Cause and Effect in human relations, love for others, for mankind in general, Zarathustra demonstrates in a few sentences how the act of gift-gifting illuminates human relationships.
The Ancient Wisdoms,
Old Welsh Prose from 21 Lessons of Merlyn: a study of Druid Magic & Lore by Douglas Monro. The ancient wisdom refers to the wisdom of the Ancient Druids and bardic tradition in Wales. The mythology of the Welsh Druids is often associated with the name of Taliesin, Merlyn, or Merlin, the wizard-like figure that J.R.R. Tolkien uses as a model for characters like Gandolph the Grey in Lord of the Rings. The ‘Wizards’ or Druids were actually the poets, philosophers, scientists, seekers and all- round wise men of their time. They have associations with other ancient sects such as the Pythagoreans and both were famous for keeping no records of knowledge.
Everything they learned was committed to memory, much of it was encoded and passed on verbally in song or poetry to preserve the sanctity of the words.
The Pythagoreans believed that number was sacred, for the Druids, it was the letter.
Consequently, they developed an intricate relationship with the alphabet. Each letter would have a plethora of associations and when each of those meanings combined in the word, it had tremendous power.

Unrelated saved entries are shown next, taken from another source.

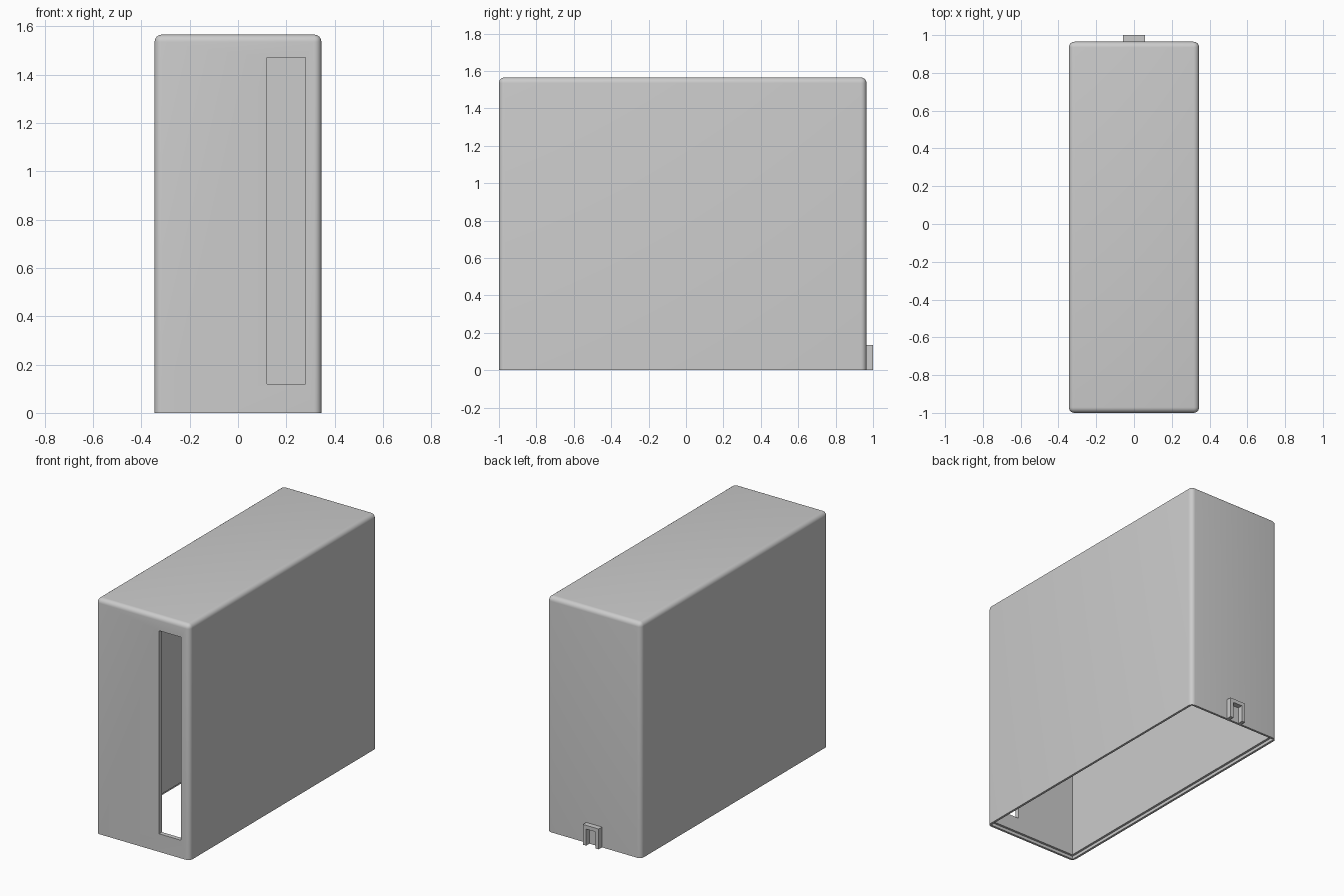
import bpy
import bmesh
import math

default = bpy.data.objects.get("Cube")
if default:
    bpy.data.objects.remove(default, do_unlink=True)

WALL, RADIUS = 0.03, 0.03
HALF_X, FRONT, BACK, TOP = 0.345, -1.0, 0.965, 1.565

grey = bpy.data.materials.new("plain grey")
grey.use_nodes = True
colour = (0.6, 0.6, 0.6, 1)
grey.diffuse_color = colour
grey.node_tree.nodes["Principled BSDF"].inputs["Base Color"].default_value = colour


def box(name, x, y, z, round_edges=False):
    """Box from (min, max) ranges; optionally rounds all but the bottom edges."""
    bm = bmesh.new()
    bmesh.ops.create_cube(bm, size=1)
    for v in bm.verts:
        v.co = [r[0] if c < 0 else r[1] for c, r in zip(v.co, (x, y, z))]
    if round_edges:
        edges = [e for e in bm.edges if max(v.co.z for v in e.verts) > z[0]]
        bmesh.ops.bevel(bm, geom=edges, offset=RADIUS, segments=6,
                        profile=0.5, affect='EDGES')
    bmesh.ops.recalc_face_normals(bm, faces=bm.faces)
    mesh = bpy.data.meshes.new(name)
    bm.to_mesh(mesh)
    bm.free()
    mesh.materials.append(grey)
    obj = bpy.data.objects.new(name, mesh)
    bpy.context.collection.objects.link(obj)
    return obj


def activate(obj):
    bpy.ops.object.select_all(action='DESELECT')
    obj.select_set(True)
    bpy.context.view_layer.objects.active = obj


def cut(obj, cutter):
    """Subtract a cutter and discard it."""
    mod = obj.modifiers.new("cut", 'BOOLEAN')
    mod.operation = 'DIFFERENCE'
    mod.solver = 'EXACT'
    mod.object = cutter
    activate(obj)
    bpy.ops.object.modifier_apply(modifier=mod.name)
    bpy.data.objects.remove(cutter, do_unlink=True)


def inset_box(name, inset, top):
    return box(name, (inset - HALF_X, HALF_X - inset),
               (FRONT + inset, BACK - inset), (-0.1, top))


# Rounded hollow cover, open underneath
cover = box("cover", (-HALF_X, HALF_X), (FRONT, BACK), (0, TOP), True)
cut(cover, inset_box("cavity", WALL, TOP - WALL))

# Stepped lip around the bottom opening
cut(cover, inset_box("lip_step", WALL / 2, 0.02))

# Tall slot through the front wall
cut(cover, box("slot", (0.12, 0.28), (FRONT - 0.1, FRONT + 0.1), (0.12, 1.47)))
activate(cover)
bpy.ops.object.shade_smooth_by_angle(angle=math.radians(35))

# Small arched catch on the back wall, open at the bottom
catch = box("back_catch", (-0.058, 0.058), (BACK - 0.005, 1.0), (0, 0.135))
cut(catch, box("catch_gap", (-0.034, 0.034), (BACK - 0.1, 1.1), (-0.1, 0.11)))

The third part of the V&E Series Zarathustra’s Discourses from Prologue II and we meet a saint in the forest who has met Zarathustra both before and after his Rebirth. From the saint’s remarks on the changes he sees I have come up with list of the 7 Observable signs of Rebirth.
The second in the V&E series Zarathustra’s Discourses I am discovering what it means to transition from the passive being (emergence) to the active becoming (vehemence).

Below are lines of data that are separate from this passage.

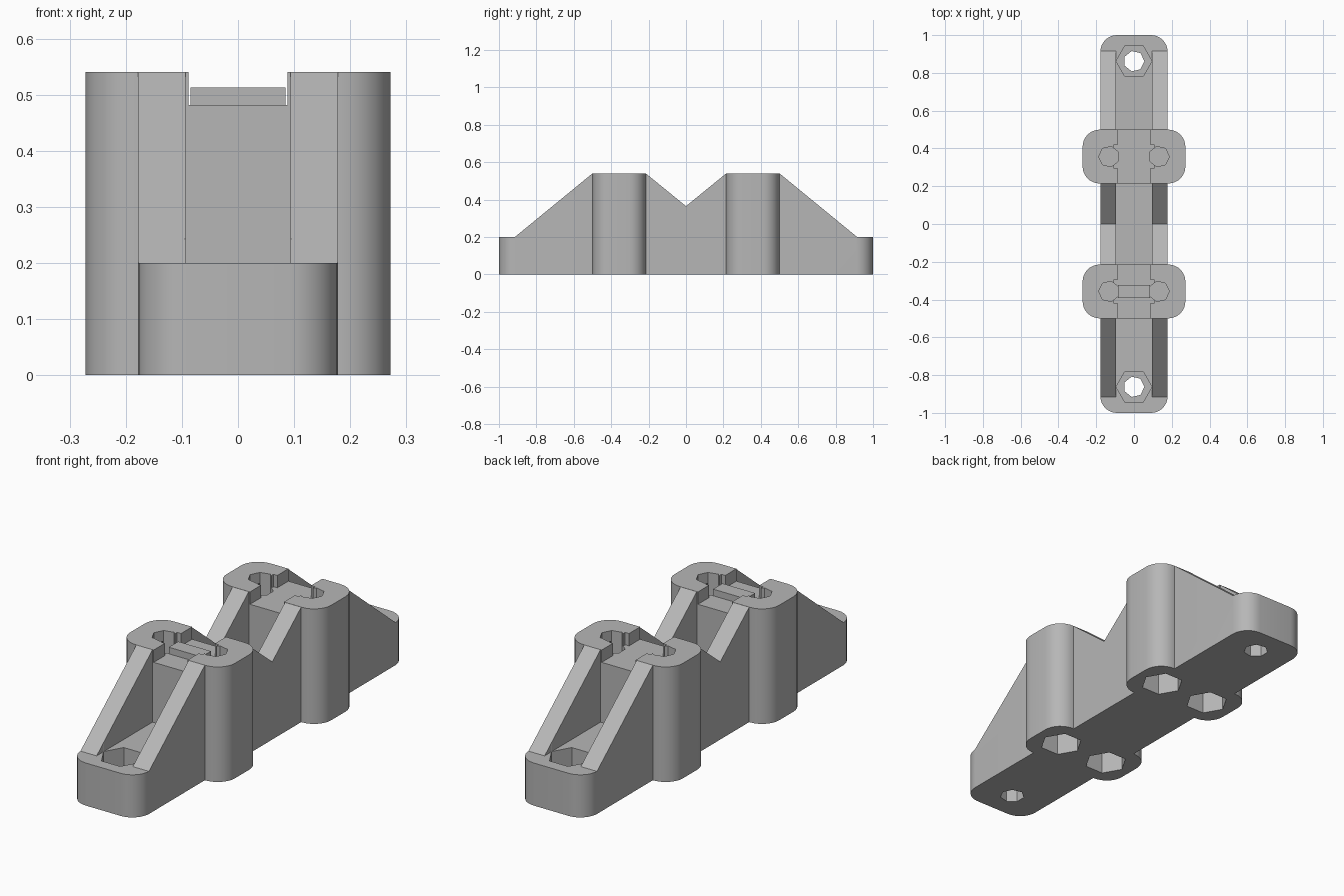
import bpy, bmesh, math
from mathutils import Vector

if "Cube" in bpy.data.objects:
    bpy.data.objects.remove(bpy.data.objects["Cube"], do_unlink=True)

GREY = bpy.data.materials.new("plain grey")
GREY.use_nodes = True
GREY.diffuse_color = (0.47, 0.47, 0.47, 1)
GREY.node_tree.nodes["Principled BSDF"].inputs["Base Color"].default_value = (0.47, 0.47, 0.47, 1)

BASE_TOP, TOP, SADDLE = 0.20, 0.54, 0.482
TOWER_Y, BOLT_X, END_Y = 0.357, 0.132, 0.862


def prism(name, points, depth):
    """Extrude a closed loop of 3D points along the depth vector."""
    bm = bmesh.new()
    face = bm.faces.new([bm.verts.new(p) for p in points])
    new = bmesh.ops.extrude_face_region(bm, geom=[face])["geom"]
    bmesh.ops.translate(bm, vec=Vector(depth), verts=[v for v in new if isinstance(v, bmesh.types.BMVert)])
    bmesh.ops.recalc_face_normals(bm, faces=bm.faces)
    mesh = bpy.data.meshes.new(name)
    bm.to_mesh(mesh)
    bm.free()
    mesh.materials.append(GREY)
    obj = bpy.data.objects.new(name, mesh)
    bpy.context.collection.objects.link(obj)
    return obj


def box(name, x0, x1, y0, y1, z0, z1):
    loop = [(x0, y0, z0), (x1, y0, z0), (x1, y1, z0), (x0, y1, z0)]
    return prism(name, loop, (0, 0, z1 - z0))


def rounded_block(name, hx, hy, cy, r, height, steps=8):
    """Upright block with rounded vertical corners."""
    loop = []
    for quarter, (sx, sy) in enumerate([(1, 1), (-1, 1), (-1, -1), (1, -1)]):
        for i in range(steps + 1):
            a = (quarter + i / steps) * math.pi / 2
            loop.append((sx * (hx - r) + r * math.cos(a), cy + sy * (hy - r) + r * math.sin(a), 0))
    return prism(name, loop, (0, 0, height))


def bore(name, x, y, r, sides, z0, z1, side=1):
    """Polygonal hole cutter with one corner pointing along x."""
    turn = 2 * math.pi / sides
    loop = [(x + side * r * math.cos(i * turn), y + r * math.sin(i * turn), z0) for i in range(sides)]
    return prism(name, loop, (0, 0, z1 - z0))


def combine(body, tool, operation):
    mod = body.modifiers.new("combine", "BOOLEAN")
    mod.object, mod.operation, mod.solver = tool, operation, "EXACT"
    bpy.context.view_layer.objects.active = body
    bpy.ops.object.modifier_apply(modifier=mod.name)
    bpy.data.objects.remove(tool, do_unlink=True)


# Long bar trimmed to the sloped side profile
body = rounded_block("mount_body", 0.178, 1.0, 0, 0.088, 0.6)
half = [(0.0, 0.365), (0.215, TOP), (0.5, TOP), (0.915, BASE_TOP), (1.1, BASE_TOP), (1.1, -0.1)]
outline = half + [(-y, z) for y, z in reversed(half[1:])]
combine(body, prism("side_profile", [(-0.4, y, z) for y, z in outline], (0.8, 0, 0)), "INTERSECT")

# Channel between the two side walls
combine(body, box("channel", -0.094, 0.094, -0.915, 0.915, BASE_TOP, 0.7), "DIFFERENCE")

for s in (-1, 1):
    # Tower with its saddle and bolt seats
    combine(body, rounded_block("tower", 0.272, 0.1425, s * TOWER_Y, 0.09, TOP), "UNION")
    y = s * TOWER_Y
    combine(body, box("saddle", -0.088, 0.088, y - 0.2, y + 0.2, SADDLE, 0.7), "DIFFERENCE")
    combine(body, box("side_slot", -0.108, 0.108, y - 0.06, y + 0.06, SADDLE, 0.7), "DIFFERENCE")
    for side in (-1, 1):
        combine(body, bore("bolt_hole", side * BOLT_X, y, 0.055, 7, 0.38, 0.7, side), "DIFFERENCE")
        combine(body, bore("nut_trap", side * BOLT_X, y, 0.095, 6, -0.1, 0.36), "DIFFERENCE")
    # Mounting hole with hexagonal recess at the bar end
    combine(body, bore("end_hole", 0, s * END_Y, 0.055, 7, -0.1, 0.3), "DIFFERENCE")
    combine(body, bore("end_recess", 0, s * END_Y, 0.095, 6, 0.1, 0.3), "DIFFERENCE")

# Raised clamp ridge on the front saddle
ridge = box("clamp_ridge", -0.085, 0.085, -TOWER_Y - 0.035, -TOWER_Y + 0.035, SADDLE - 0.01, 0.513)

bpy.ops.object.select_all(action="DESELECT")
body.select_set(True)
bpy.context.view_layer.objects.active = body
bpy.ops.object.shade_smooth_by_angle(angle=math.radians(25))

I am starting a series on passion and discovery through a reading of Friedrich Nietzsche’s Zarathustra’s Discourses. Starting from the beginning, I will be using the text to discover the meaning of the self, rebirth, and renewal, and motivation of the self through being and becoming.
An introduction to the notions of guilt and shame. In Part one I share some of my experience, learn from Hester Prynn, notice the difference between guilt and shame, and propose that shame, like fear, is the the natural enemy of self-expression.